*Task to carry out*.
State how many lines in the records below contain the word "piers". Nothing else is needed.
+++ Exercise data +++
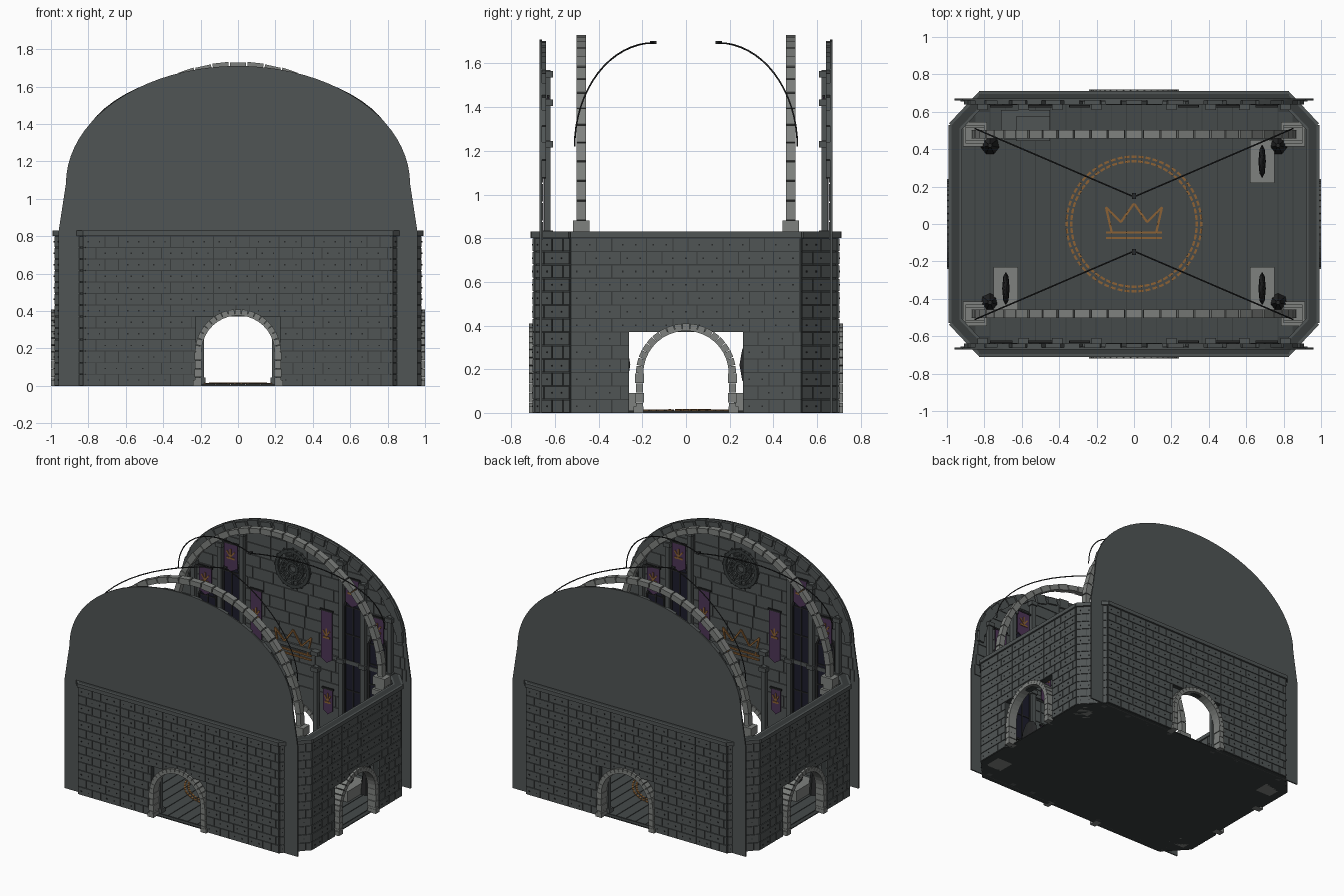
import bpy, bmesh
from math import pi, sin, cos, sqrt, atan2, hypot
from mathutils import Matrix, Vector

cube = bpy.data.objects.get("Cube")
if cube:
    bpy.data.objects.remove(cube)


def material(name, rgb):
    m = bpy.data.materials.new(name)
    m.use_nodes = True
    m.diffuse_color = (*rgb, 1)
    m.node_tree.nodes["Principled BSDF"].inputs["Base Color"].default_value = (*rgb, 1)
    return m


WALL = material("wall stone", (.08, .09, .09))
MORTAR = material("dark mortar", (.04, .046, .046))
FLOOR = material("floor slate", (.06, .068, .068))
TRIM = material("pale trim stone", (.21, .22, .21))
IRON = material("black iron", (.02, .021, .022))
GOLD = material("old bronze", (.26, .12, .035))
PURPLE = material("purple cloth", (.075, .035, .095))
GLASS = material("night glass", (.012, .012, .025))

I = Matrix.Identity(4)
HALF = Matrix.Rotation(pi, 4, 'Z')
ENDS = (HALF, I)          # decorated inner end walls, authored on +y


def box(bm, M, loc, size, spin=None):
    m = M @ Matrix.Translation(loc)
    if spin:
        m = m @ spin
    bmesh.ops.create_cube(bm, size=1, matrix=m @ Matrix.Diagonal((*size, 1)))


def prism(bm, M, pts, y0, y1):
    """Extrude an x-z outline from y0 to y1."""
    a = [bm.verts.new(M @ Vector((x, y0, z))) for x, z in pts]
    b = [bm.verts.new(M @ Vector((x, y1, z))) for x, z in pts]
    bm.faces.new(a)
    bm.faces.new(b[::-1])
    for i in range(len(pts)):
        j = (i + 1) % len(pts)
        bm.faces.new((a[j], a[i], b[i], b[j]))


def bar(bm, M, p, q, y, w, d):
    """Flat strip between two x-z points."""
    dx, dz = q[0] - p[0], q[1] - p[1]
    box(bm, M, ((p[0] + q[0]) / 2, y, (p[1] + q[1]) / 2), (hypot(dx, dz), d, w),
        Matrix.Rotation(-atan2(dz, dx), 4, 'Y'))


def finish(name, bm, mat):
    bmesh.ops.recalc_face_normals(bm, faces=bm.faces[:])
    me = bpy.data.meshes.new(name)
    bm.to_mesh(me)
    bm.free()
    me.materials.append(mat)
    ob = bpy.data.objects.new(name, me)
    bpy.context.collection.objects.link(ob)
    return ob


def half_width(z):
    """Half width of the vaulted end wall at a height."""
    if z < .82:
        return .96
    if z < 1.08:
        return .96 - .04 * (z - .82) / .26
    return .92 * sqrt(max(0, 1 - ((z - 1.08) / .63) ** 2))


# Floor: cut-corner slab with planks
bm = bmesh.new()
oct_pts = [(sx * x, sy * y) for sx, sy, c in ((1, -1, 0), (1, 1, 1), (-1, 1, 0), (-1, -1, 1))
           for x, y in (((.8, .68), (.96, .52)) if not c else ((.96, .52), (.8, .68)))]
face = bm.faces.new([bm.verts.new((x, y, 0)) for x, y in oct_pts])
ext = bmesh.ops.extrude_face_region(bm, geom=[face])
bmesh.ops.translate(bm, verts=[v for v in ext["geom"] if isinstance(v, bmesh.types.BMVert)], vec=(0, 0, .006))
finish("floor_slab", bm, MORTAR)
bm = bmesh.new()
for i in range(-11, 12):
    x = i * .081
    length = min(.65, .65 - (abs(x) - .76))
    box(bm, I, (x, 0, .008), (.076, 2 * length, .006))
finish("floor_planks", bm, FLOOR)

# Perimeter walls: backing, block cladding, studs, coping
ROW = .37 / 6
chamfer = atan2(.17, .16)
walls = [((0, -.7), 0, .83, .225, (0,)), ((.98, 0), pi / 2, .53, .26, (0, 1)),
         ((.9, -.615), chamfer, .117, 0, (0, 1)), ((-.9, -.615), -chamfer, .117, 0, (0, 1))]
backing, blocks, studs, coping = (bmesh.new() for _ in range(4))
for turn in (I, HALF):
    for (ox, oy), ang, half, hole, sides in walls:
        M = turn @ Matrix.Translation((ox, oy, 0)) @ Matrix.Rotation(ang, 4, 'Z')
        thick = .04 if len(sides) == 1 else .05
        mid = thick / 2
        box(backing, M, (0, mid, .6), (2 * half, thick - .008, .46))
        for s in (-1, 1):
            box(backing, M, (s * (half + hole) / 2, mid, .185), (half - hole, thick - .008, .37))
        box(coping, M, (0, .024, .816), (2 * half, .072, .028))
        for row in range(13):
            lo = hole if row < 6 else 0
            spans = [(-half, -lo), (lo, half)] if lo else [(-half, half)]
            for a, b in spans:
                u, k = a, row % 2
                while u < b - .01:
                    e = min(b, u + (.12, .07, .16)[k % 3])
                    for side in sides:
                        y = thick - .002 if side else .002
                        c = ((u + e) / 2, y, (row + .5) * ROW)
                        box(blocks, M, c, (e - u - .005, .008, ROW - .005))
                        if not side and e - u > .1:
                            for d in (-.03, .03):
                                box(studs, M, (c[0] + d, -.003, c[2]), (.007, .005, .007))
                    u, k = e, k + 1
finish("wall_backing", backing, MORTAR)
finish("wall_blocks", blocks, WALL)
finish("wall_studs", studs, IRON)
finish("wall_coping", coping, WALL)

# Arched doorway surrounds on all four sides
bm = bmesh.new()
for turn in (I, HALF):
    for (ox, oy), ang, *_ in walls[:2]:
        M = turn @ Matrix.Translation((ox, oy, 0)) @ Matrix.Rotation(ang, 4, 'Z')
        for i in range(19):
            a = (i + .5) * pi / 19
            box(bm, M, (.212 * cos(a), .015, .18 + .212 * sin(a)), (.034, .068, .033),
                Matrix.Rotation(-a, 4, 'Y'))
        for s in (-1, 1):
            for i in range(4):
                box(bm, M, (s * .213, .015, .024 + i * .045), (.034 + .006 * (i % 2), .068, .042))
            box(bm, M, (s * .217, .015, .015), (.046, .07, .03))
finish("door_arches", bm, TRIM)

# Tall vaulted end panels with arched door notch
side = [(.96, 0), (.96, .82)] + [(.92 * cos(t * pi / 40), 1.08 + .63 * sin(t * pi / 40)) for t in range(21)]
door = [(-.205, 0)] + [(-.205 * cos(t * pi / 18), .18 + .205 * sin(t * pi / 18)) for t in range(19)] + [(.205, 0)]
outline = side + [(-x, z) for x, z in side[-2::-1]] + door
bm = bmesh.new()
for M in ENDS:
    prism(bm, M, outline, .66, .67)
finish("end_panels", bm, WALL)

# Inner stone courses and rim stones
bm, rim = bmesh.new(), bmesh.new()
for M in ENDS:
    for row in range(19):
        z0, z1 = .01 + row * .087, .092 + row * .087
        w = half_width(z1) - .02
        if row < 9:
            w = .82
        u, k = -w, row
        while u < w - .02:
            e = min(w, u + (.2, .13, .17)[k % 3])
            if z0 > .4 or e < -.2 or u > .2:
                box(bm, M, ((u + e) / 2, .657, (z0 + z1) / 2), (e - u - .006, .006, z1 - z0))
            u, k = e, k + 1
    for i in range(25):
        a = (i + .5) * pi / 25
        box(rim, M, (.88 * cos(a), .65, 1.08 + .59 * sin(a)), (.05 + .02 * (i % 2), .02, .085),
            Matrix.Rotation(-atan2(sin(a) / .59, cos(a) / .88), 4, 'Y'))
finish("inner_courses", bm, WALL)
finish("rim_stones", rim, WALL)

# Pilasters, lancet windows, banners, rosette and crown on the inner end walls
pil, glass, lead, cloth, gold, rose = (bmesh.new() for _ in range(6))


def crown(M, z, y):
    pts = [(-.12, -.04), (-.15, .09), (-.07, .01), (0, .11), (.07, .01), (.15, .09), (.12, -.04)]
    for p, q in zip(pts, pts[1:]):
        bar(gold, M, (p[0], p[1] + z), (q[0], q[1] + z), y, .012, .008)
    for h in (-.045, -.075):
        bar(gold, M, (-.15, z + h), (.15, z + h), y, .012, .008)


def banner(M, x, z, w, h):
    prism(cloth, M, [(x - w / 2, z + h / 2), (x + w / 2, z + h / 2), (x + w / 2, z - h / 2),
                     (x, z - h / 2 - .03), (x - w / 2, z - h / 2)], .628, .634)
    bar(lead, M, (x - w * .6, z + h / 2), (x + w * .6, z + h / 2), .63, .012, .012)
    for p in ((-.3, .05), (0, .08), (.3, .05)):
        bar(gold, M, (x, z - .01), (x + p[0] * w, z + p[1] * .6), .626, .01, .004)
    bar(gold, M, (x - .3 * w, z - .02), (x + .3 * w, z - .02), .626, .014, .004)


for M in ENDS:
    for s in (-1, 1):
        for x, top in ((.2, .72), (.41, 1.57), (.59, 1.44), (.81, 1.25)):
            box(pil, M, (s * x, .635, top / 2), (.035, .03, top))
            for z in (.03, .82, top - .02):
                box(pil, M, (s * x, .632, z), (.055, .045, .03))
        for x, z0, z1 in ((.5, .4, 1.33), (.7, .4, 1.1)):
            arch = [(s * x - .07, z0), (s * x - .07, z1 - .1), (s * x - .04, z1 - .03), (s * x, z1),
                    (s * x + .04, z1 - .03), (s * x + .07, z1 - .1), (s * x + .07, z0)]
            prism(glass, M, arch, .645, .652)
            bar(lead, M, (s * x, z0), (s * x, z1), .643, .008, .006)
            for p, q in zip(arch, arch[1:] + arch[:1]):
                bar(lead, M, p, q, .643, .014, .012)
            for i in range(1, 5):
                z = z0 + (z1 - z0 - .1) * i / 4
                bar(lead, M, (s * x - .07, z), (s * x + .07, z), .643, .008, .006)
        for args in ((.5, 1.36, .11, .18), (.71, 1.13, .1, .18), (.29, .98, .09, .36), (.3, .5, .08, .16)):
            banner(M, s * args[0], *args[1:])
    for r, w in ((.13, .025), (.085, .014), (.04, .02)):
        for i in range(24):
            a, b = i * pi / 12, (i + 1) * pi / 12
            bar(rose, M, (r * cos(a), 1.39 + r * sin(a)), (r * cos(b), 1.39 + r * sin(b)), .645, w, .02)
    for i in range(12):
        a = i * pi / 6
        bar(rose, M, (.04 * cos(a), 1.39 + .04 * sin(a)), (.15 * cos(a), 1.39 + .15 * sin(a)), .645, .012, .016)
    crown(M, .82, .648)

# Floor emblem: crown inside a dashed double ring
crown(Matrix.Rotation(-pi / 2, 4, 'X'), 0, -.013)
for r in (.335, .36):
    for i in range(60):
        a = i * pi / 30
        box(gold, I, (r * cos(a), r * sin(a), .012), (.012, .026, .006), Matrix.Rotation(a, 4, 'Z'))
for name, mesh, mat in (("pilasters", pil, WALL), ("window_glass", glass, GLASS), ("window_leading", lead, IRON),
                        ("banners", cloth, PURPLE), ("bronze_emblems", gold, GOLD), ("rosettes", rose, MORTAR)):
    finish(name, mesh, mat)

# Vault ribs on piers
ribs, piers = bmesh.new(), bmesh.new()
for y in (-.48, .48):
    for i in range(29):
        a = (i + .5) * pi / 29
        box(ribs, I, (.85 * cos(a), y, .88 + .83 * sin(a)), (.038 + .006 * (i % 2), .045, .085),
            Matrix.Rotation(-a, 4, 'Y'))
    for x in (-.85, .85):
        box(piers, I, (x, y, .41), (.075, .06, .82))
        for z, w, h in ((.04, .13, .08), (.1, .1, .04), (.77, .1, .04), (.85, .1, .06)):
            box(piers, I, (x, y, z), (w, min(w, .075) if z > .8 else w, h))
finish("vault_ribs", ribs, TRIM)
finish("rib_piers", piers, TRIM)

# Thin arched iron struts toward the middle
knobs = bmesh.new()
for sx in (-1, 1):
    for sy in (-1, 1):
        cu = bpy.data.curves.new("iron_strut", 'CURVE')
        cu.dimensions = '3D'
        cu.bevel_depth = .004
        cu.bevel_resolution = 1
        sp = cu.splines.new('POLY')
        sp.points.add(16)
        for i, p in enumerate(sp.points):
            t = i / 16 * pi / 2
            p.co = (sx * .85 * cos(t), sy * (.145 + .365 * cos(t)), 1.22 + .475 * sin(t), 1)
        cu.materials.append(IRON)
        bpy.context.collection.objects.link(bpy.data.objects.new("iron_strut", cu))
        box(knobs, I, (0, sy * .15, 1.696), (.02, .03, .014))
finish("strut_ends", knobs, IRON)

# Plinths with slender dark statues, and the stepped altar
plinth, statue = bmesh.new(), bmesh.new()
for x, y in ((.685, .335), (.685, -.345), (-.685, -.345)):
    box(plinth, I, (x, y, .05), (.13, .23, .08))
    shape = Matrix.Translation((x, y, .22)) @ Matrix.Diagonal((.02, .09, .14, 1))
    bmesh.ops.create_uvsphere(statue, u_segments=8, v_segments=6, radius=1, matrix=shape)
for sx in (-1, 1):
    for sy in (-1, 1):
        bmesh.ops.create_cone(statue, cap_ends=True, segments=7, radius1=.05, radius2=.012, depth=.3,
                              matrix=Matrix.Translation((sx * .77, sy * .42, .16)))
finish("statue_plinths", plinth, TRIM)
finish("statues", statue, IRON)
bm = bmesh.new()
box(bm, I, (-.58, .53, .05), (.26, .16, .08))
box(bm, I, (-.54, .51, .13), (.18, .13, .1))
finish("altar", bm, WALL)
+++
*Written reply*.
5